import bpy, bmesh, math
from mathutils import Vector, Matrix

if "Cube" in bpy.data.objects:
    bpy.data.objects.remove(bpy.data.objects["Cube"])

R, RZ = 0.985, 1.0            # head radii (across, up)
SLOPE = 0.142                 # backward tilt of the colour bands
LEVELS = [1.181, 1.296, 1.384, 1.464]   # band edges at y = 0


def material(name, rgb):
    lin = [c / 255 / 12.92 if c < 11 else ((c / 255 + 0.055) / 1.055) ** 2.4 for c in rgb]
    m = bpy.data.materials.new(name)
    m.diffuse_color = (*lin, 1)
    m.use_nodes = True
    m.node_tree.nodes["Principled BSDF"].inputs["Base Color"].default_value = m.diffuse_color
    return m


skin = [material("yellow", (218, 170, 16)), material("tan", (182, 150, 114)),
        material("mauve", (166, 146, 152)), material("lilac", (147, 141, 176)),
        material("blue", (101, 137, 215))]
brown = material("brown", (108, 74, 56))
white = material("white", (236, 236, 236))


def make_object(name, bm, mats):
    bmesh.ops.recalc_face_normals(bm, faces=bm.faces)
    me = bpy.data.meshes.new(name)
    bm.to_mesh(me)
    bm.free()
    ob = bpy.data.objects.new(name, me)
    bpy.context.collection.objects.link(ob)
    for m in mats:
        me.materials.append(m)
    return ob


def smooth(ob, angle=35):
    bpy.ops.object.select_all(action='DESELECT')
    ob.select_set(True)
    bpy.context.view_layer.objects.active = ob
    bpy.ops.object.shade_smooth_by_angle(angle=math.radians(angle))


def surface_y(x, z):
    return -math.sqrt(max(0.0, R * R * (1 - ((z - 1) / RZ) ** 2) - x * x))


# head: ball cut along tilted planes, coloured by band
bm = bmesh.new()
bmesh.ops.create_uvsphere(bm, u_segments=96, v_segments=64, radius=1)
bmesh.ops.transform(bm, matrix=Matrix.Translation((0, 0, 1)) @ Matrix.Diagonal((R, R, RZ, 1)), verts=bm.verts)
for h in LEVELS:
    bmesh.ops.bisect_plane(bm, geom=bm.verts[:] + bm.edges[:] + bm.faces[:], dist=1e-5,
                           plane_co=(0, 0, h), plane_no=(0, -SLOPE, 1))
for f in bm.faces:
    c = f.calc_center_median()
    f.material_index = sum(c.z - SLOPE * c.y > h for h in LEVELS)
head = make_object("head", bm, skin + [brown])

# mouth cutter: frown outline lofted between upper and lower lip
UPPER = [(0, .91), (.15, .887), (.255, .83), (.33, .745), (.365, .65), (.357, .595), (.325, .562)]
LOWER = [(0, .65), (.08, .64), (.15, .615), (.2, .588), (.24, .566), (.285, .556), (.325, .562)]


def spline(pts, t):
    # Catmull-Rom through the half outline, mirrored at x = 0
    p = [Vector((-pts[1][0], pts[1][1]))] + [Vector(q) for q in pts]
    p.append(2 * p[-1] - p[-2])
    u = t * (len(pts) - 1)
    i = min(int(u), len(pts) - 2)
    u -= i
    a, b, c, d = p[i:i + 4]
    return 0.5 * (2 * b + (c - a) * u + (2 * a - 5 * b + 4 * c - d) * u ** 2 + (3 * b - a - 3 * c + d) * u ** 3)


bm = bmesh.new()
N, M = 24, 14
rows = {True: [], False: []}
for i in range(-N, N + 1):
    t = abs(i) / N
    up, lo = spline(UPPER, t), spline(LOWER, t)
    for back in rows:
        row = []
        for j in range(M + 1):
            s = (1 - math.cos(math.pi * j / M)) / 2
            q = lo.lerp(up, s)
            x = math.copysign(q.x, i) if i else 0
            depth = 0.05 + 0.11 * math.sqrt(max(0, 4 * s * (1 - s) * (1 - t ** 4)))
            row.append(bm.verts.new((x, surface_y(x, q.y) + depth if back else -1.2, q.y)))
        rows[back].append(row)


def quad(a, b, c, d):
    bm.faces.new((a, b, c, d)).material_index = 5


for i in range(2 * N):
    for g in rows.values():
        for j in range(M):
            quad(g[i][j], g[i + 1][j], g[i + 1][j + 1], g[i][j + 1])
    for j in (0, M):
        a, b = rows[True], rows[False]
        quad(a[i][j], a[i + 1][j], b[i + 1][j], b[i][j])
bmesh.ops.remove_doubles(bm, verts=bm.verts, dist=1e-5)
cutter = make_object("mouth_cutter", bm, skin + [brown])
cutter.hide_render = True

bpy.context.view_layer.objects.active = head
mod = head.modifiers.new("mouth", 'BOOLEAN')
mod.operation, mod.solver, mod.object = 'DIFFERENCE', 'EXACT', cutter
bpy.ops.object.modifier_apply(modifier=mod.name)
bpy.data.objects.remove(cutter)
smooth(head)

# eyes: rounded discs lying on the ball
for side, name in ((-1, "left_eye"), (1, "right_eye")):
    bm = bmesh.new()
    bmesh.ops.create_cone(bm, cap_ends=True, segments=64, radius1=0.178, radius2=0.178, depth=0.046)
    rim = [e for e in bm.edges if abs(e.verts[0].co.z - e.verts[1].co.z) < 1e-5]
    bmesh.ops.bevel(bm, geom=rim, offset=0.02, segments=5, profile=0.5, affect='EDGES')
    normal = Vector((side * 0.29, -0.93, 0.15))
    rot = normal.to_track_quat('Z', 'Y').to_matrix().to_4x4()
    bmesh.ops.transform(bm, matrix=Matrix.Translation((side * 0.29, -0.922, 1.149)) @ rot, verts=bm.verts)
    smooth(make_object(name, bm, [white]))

(Activity): There is a run of lines above from the one with "cutter.hide_render = True" to the one with "radius1=0.178, radius2=0.178, depth=0.046)"; print exactly that run, both ends included, and nothing else.

(Problem solution):
cutter.hide_render = True

bpy.context.view_layer.objects.active = head
mod = head.modifiers.new("mouth", 'BOOLEAN')
mod.operation, mod.solver, mod.object = 'DIFFERENCE', 'EXACT', cutter
bpy.ops.object.modifier_apply(modifier=mod.name)
bpy.data.objects.remove(cutter)
smooth(head)

# eyes: rounded discs lying on the ball
for side, name in ((-1, "left_eye"), (1, "right_eye")):
    bm = bmesh.new()
    bmesh.ops.create_cone(bm, cap_ends=True, segments=64, radius1=0.178, radius2=0.178, depth=0.046)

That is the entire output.